CA ANZ Women in Business Conference 2022
Bourke is a global thought leader on diversity and inclusive leadership and will share her expert views at the Chartered Accountants Australia and New Zealand’s Women in Business Conference 2022.
The two-day event, running online on 8-9 March, aims to inform professional services workers on how to improve inclusion and diversity and build a sustainable profession for both genders. It brings together high-profile international speakers who will share stories of leaders who are making a significant contribution to businesses and communities.
Joining Bourke will be speaker, mentor and author Corrinne Armour; “people whisperer” Anneli Blundell; best-selling author Tara Moss; and head of consumer – Northern at Westpac New Zealand, Katie Christoffersen, among others.
CA ANZ president Kate Boorer FCA and chief executive officer Ainslie van Onselen will also speak.
Why you need diverse thinking
Bourke’s session on 8 March, The Extraordinary Power of Diversity of Thinking and Interpersonal Inclusion, is based on her new book, Which Two Heads Are Better Than One?
In it she discusses how to identify diversity strength, create a diverse thinking team and increase inclusion capabilities.
Studies support the positive effects of racial diversity and gender balance on group performance. But there is also cognitive diversity, which comes from educational and functional variances. Without it, the cross-section of perspectives within a group narrows.

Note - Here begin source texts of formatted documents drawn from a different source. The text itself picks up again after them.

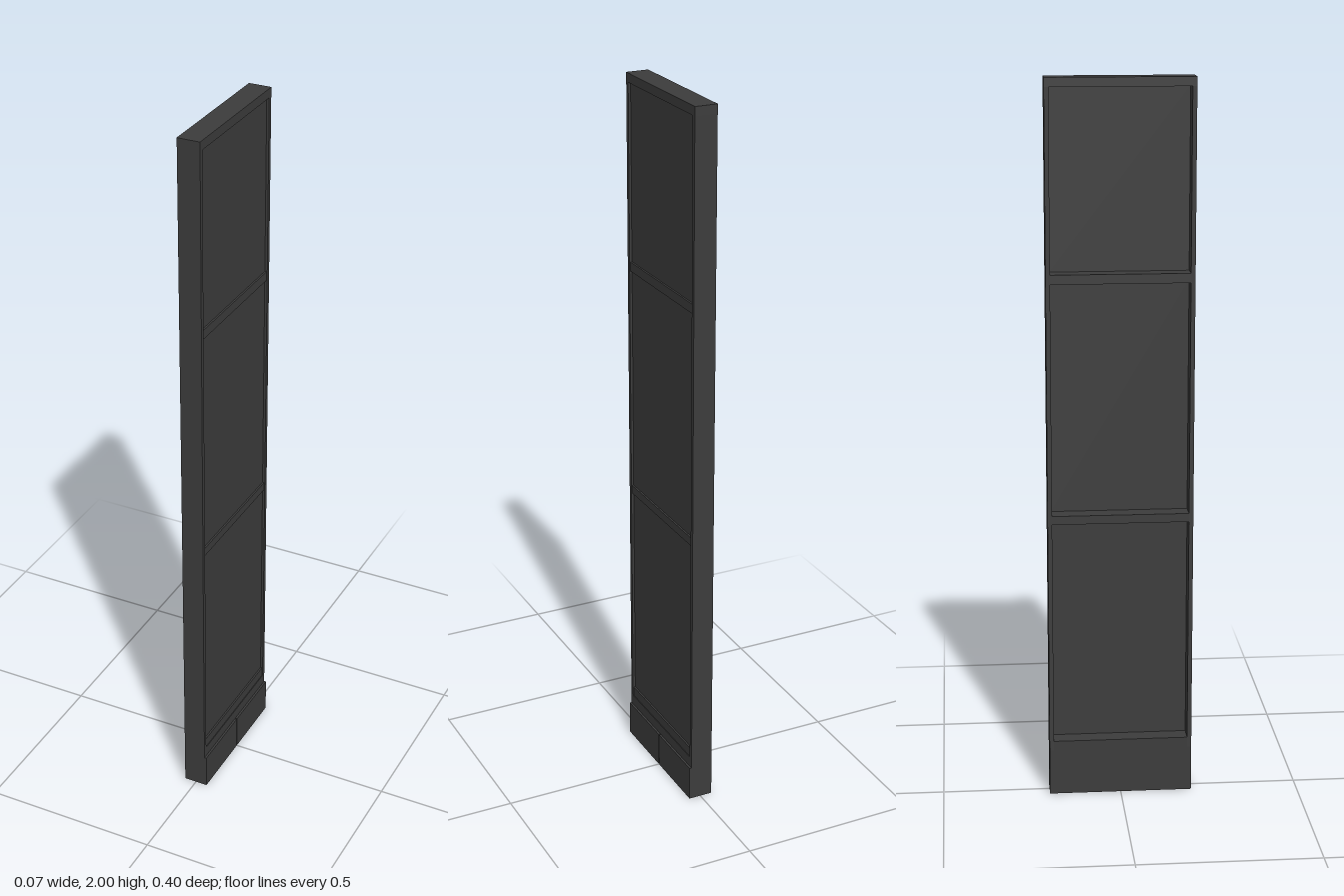
import * as THREE from 'three';

const material = new THREE.MeshStandardMaterial({ color: 0x3c3c3c });

export function createModel() {
  const group = new THREE.Group();

  // Box given by its extents on each axis
  const slab = (name, [x0, x1], [y0, y1], [z0, z1]) => {
    const mesh = new THREE.Mesh(new THREE.BoxGeometry(x1 - x0, y1 - y0, z1 - z0), material);
    mesh.position.set((x0 + x1) / 2, (y0 + y1) / 2, (z0 + z1) / 2);
    mesh.name = name;
    group.add(mesh);
  };

  const open = -0.035, rim = 0.028, half = 0.2, inner = 0.188;

  // Outer frame: two uprights and a top board
  slab('frontUpright', [open, rim], [0.13, 1.975], [inner, half]);
  slab('rearUpright', [open, rim], [0.13, 1.975], [-half, -inner]);
  slab('topBoard', [open, rim], [1.975, 2], [-half, half]);

  // Solid base
  slab('base', [open, rim], [0, 0.13], [-half, half]);

  // Two skirting boards with a narrow seam between them
  slab('frontSkirting', [rim, 0.034], [0, 0.1], [0.002, half]);
  slab('rearSkirting', [rim, 0.034], [0, 0.1], [-half, -0.002]);

  // Shelves, reaching through the backing as shallow rails
  const shelves = [[0.13, 0.158], [0.793, 0.817], [1.457, 1.483]];
  shelves.forEach((y) => slab('shelf', [open, 0.026], y, [-inner, inner]));

  // Recessed backing panel in each bay
  shelves.forEach(([, y0], i) => {
    const y1 = i < 2 ? shelves[i + 1][0] : 1.975;
    slab('backPanel', [0.014, 0.021], [y0, y1], [-inner, inner]);
  });

  return group;
}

“The issue is that they're working within an echo chamber,” says Bourke. “So that question of ‘Am I on track?’ just bounces back with ‘Yes, great idea.’”
“They're working within an echo chamber, so that question of ‘Am I on track?’ just bounces back with ‘Yes, great idea.’”

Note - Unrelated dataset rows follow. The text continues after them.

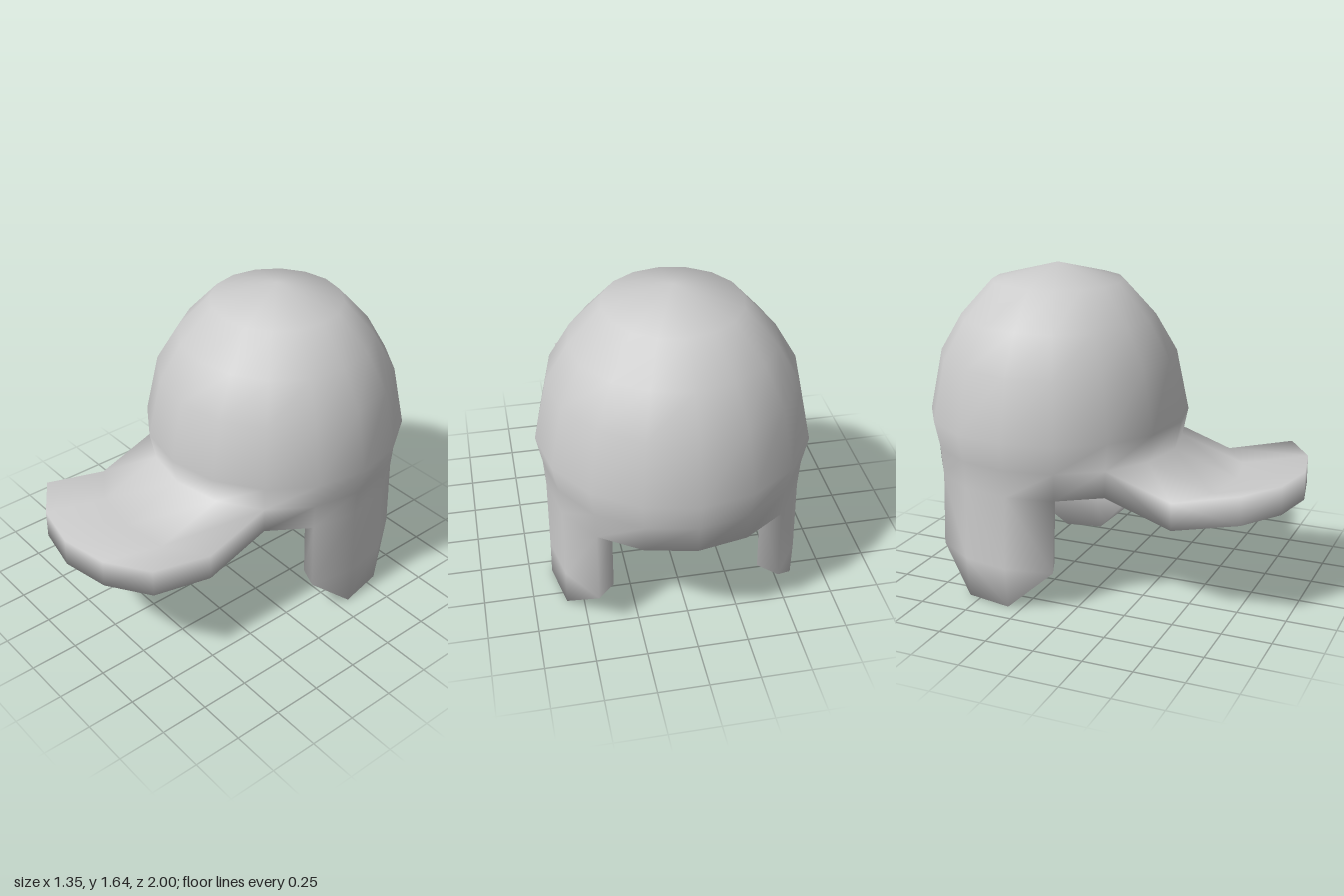
import * as THREE from 'three';

const SIDES = 16, ZC = -0.325;

export function createModel() {
  const group = new THREE.Group();
  group.name = 'earFlapCap';
  const material = new THREE.MeshStandardMaterial({ color: 0xcccccc });

  // All parts share one vertex pool, so the smooth shading flows across their seams.
  const points = [];
  const parts = { dome: [], lining: [], rim: [], visor: [], leftEarFlap: [], rightEarFlap: [] };
  const vertex = (x, y, z) => points.push(x, y, z) / 3 - 1;
  const onRing = (i, r, y, dz = 0) => {
    const a = (i / SIDES) * Math.PI * 2;
    return vertex(r * Math.sin(a), y, ZC + r * Math.cos(a) + dz);
  };
  const wrap = (i) => (i + SIDES) % SIDES;
  const tri = (part, a, b, c, flip) => parts[part].push(...(flip ? [a, c, b] : [a, b, c]));
  const quad = (part, a, b, c, d, flip) => {
    tri(part, a, b, c, flip);
    tri(part, a, c, d, flip);
  };
  const rings = (profile) => profile.map(([r, y]) =>
    Array.from({ length: SIDES }, (_, i) => onRing(i, r, y)));

  // Dome and its lining, from rim to crown
  const outer = rings([[0.635, 0.58], [0.645, 0.72], [0.675, 0.865], [0.61, 1.18], [0.5, 1.37], [0.337, 1.55]]);
  const inner = rings([[0.515, 0.58], [0.525, 0.72], [0.552, 0.86], [0.5, 1.12], [0.41, 1.28], [0.28, 1.43]]);
  const crown = vertex(0, 1.637, ZC), innerCrown = vertex(0, 1.51, ZC);
  const inVisor = (i) => i < 2 || i >= SIDES - 2;
  const inFlap = (i) => (i >= 3 && i < 6) || (i >= 10 && i < 13);

  for (let i = 0; i < SIDES; i++) {
    const j = wrap(i + 1);
    for (let k = 0; k < 5; k++) {
      if (k > 0 || !inVisor(i)) quad('dome', outer[k][i], outer[k][j], outer[k + 1][j], outer[k + 1][i]);
      quad('lining', inner[k][i], inner[k][j], inner[k + 1][j], inner[k + 1][i], true);
    }
    tri('dome', outer[5][i], outer[5][j], crown);
    tri('lining', inner[5][i], inner[5][j], innerCrown, true);
    if (!inFlap(i)) quad('rim', outer[0][i], inner[0][i], inner[0][j], outer[0][j]);
  }

  // Visor: the front band of the dome pushed forward in two steps, dipping then rising
  const cols = [-2, -1, 0, 1, 2];
  const top = [cols.map((i) => outer[1][wrap(i)])];
  const bottom = [cols.map((i) => outer[0][wrap(i)])];
  for (const [dz, yTop, yBottom] of [[0.342, 0.605, 0.465], [0.685, 0.69, 0.545]]) {
    top.push(cols.map((i) => onRing(i, 0.64, yTop, dz)));
    bottom.push(cols.map((i) => onRing(i, 0.64, yBottom, dz)));
  }
  for (let k = 0; k < 2; k++) {
    for (let j = 0; j < 4; j++) {
      quad('visor', top[k + 1][j], top[k + 1][j + 1], top[k][j + 1], top[k][j]);
      quad('visor', bottom[k][j], bottom[k][j + 1], bottom[k + 1][j + 1], bottom[k + 1][j]);
    }
    for (const j of [0, 4]) {
      quad('visor', bottom[k + 1][j], bottom[k][j], top[k][j], top[k + 1][j], j === 0);
    }
  }
  for (let j = 0; j < 4; j++) quad('visor', bottom[2][j], bottom[2][j + 1], top[2][j + 1], top[2][j]);

  // Ear flaps: three rim segments drawn down and tapered to a blunt tip
  for (const side of [1, -1]) {
    const name = side > 0 ? 'leftEarFlap' : 'rightEarFlap', flip = side < 0;
    const layer = (ring, r) => {
      const at = (i, y, dz) => onRing(side * i, r, y, dz);
      return {
        rim: [3, 4, 5, 6].map((i) => ring[wrap(side * i)]),
        mid: [3, 4, 5, 6].map((i) => at(i, 0.2, -0.012)),
        tip: [4, 5].map((i) => at(i, 0, 0.003)),
      };
    };
    const out = layer(outer[0], 0.635), inn = layer(inner[0], 0.515);
    for (const [s, f] of [[out, flip], [inn, !flip]]) {
      for (let j = 0; j < 3; j++) quad(name, s.mid[j], s.mid[j + 1], s.rim[j + 1], s.rim[j], f);
      quad(name, s.tip[0], s.tip[1], s.mid[2], s.mid[1], f);
      tri(name, s.mid[0], s.tip[0], s.mid[1], f);
      tri(name, s.tip[1], s.mid[3], s.mid[2], f);
    }
    // Edge strip joining the outer and inner faces
    const edge = (s) => [s.rim[0], s.mid[0], s.tip[0], s.tip[1], s.mid[3], s.rim[3]];
    const eo = edge(out), ei = edge(inn);
    for (let j = 0; j < 5; j++) quad(name, eo[j], ei[j], ei[j + 1], eo[j + 1], flip);
  }

  // Shared smooth normals, then one mesh per part
  const whole = new THREE.BufferGeometry();
  whole.setAttribute('position', new THREE.Float32BufferAttribute(points, 3));
  whole.setIndex(Object.values(parts).flat());
  whole.computeVertexNormals();
  for (const [name, index] of Object.entries(parts)) {
    const geometry = new THREE.BufferGeometry();
    geometry.setAttribute('position', whole.getAttribute('position'));
    geometry.setAttribute('normal', whole.getAttribute('normal'));
    geometry.setIndex(index);
    const mesh = new THREE.Mesh(geometry, material);
    mesh.name = name;
    group.add(mesh);
  }
  return group;
}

This has been the downfall of many companies, for example, Enron, where rooms filled with like-minded individuals failed to stand up when corruption seeped into the status quo.
“The Volkswagen scandal, same idea,” says Bourke. “People really being selected from an almost singular group.” As she sees it, the more range of thinking within a group, the more checks and balances.
The benefits of a diverse team
Bourke’s own research has uncovered other unexpected benefits of having a diverse team. Teams are 17% more likely to reach a high-performing status and 20% more likely to report they are making high-quality decisions when compared to groups led by non-inclusive leaders, she says.
In addition, inclusive teams are 29% more likely to achieve true collaboration.
“When you have a diverse thinking team, the solution that people come up with, and the broad way that they communicate that solution, creates greater followership for the actual idea,” she explains.
“So, a diverse thinking team, led by an inclusive leader, not only performs well in terms of generating great decisions, but others who are tasked with implementing those decisions are more likely to do so if they see themselves reflected in the group.
“Conversely, if you see a team of clones and you don't see yourself in that group then you put a question mark over whether they've actually incorporated your ideas. And, of course, we all think our own ideas are brilliant.”
Find out more:
The Women in Business conference will be streaming live on 8 & 9 March and then will be available on demand.
Luke Dodemaide is an award-winning writer and editor based in Melbourne.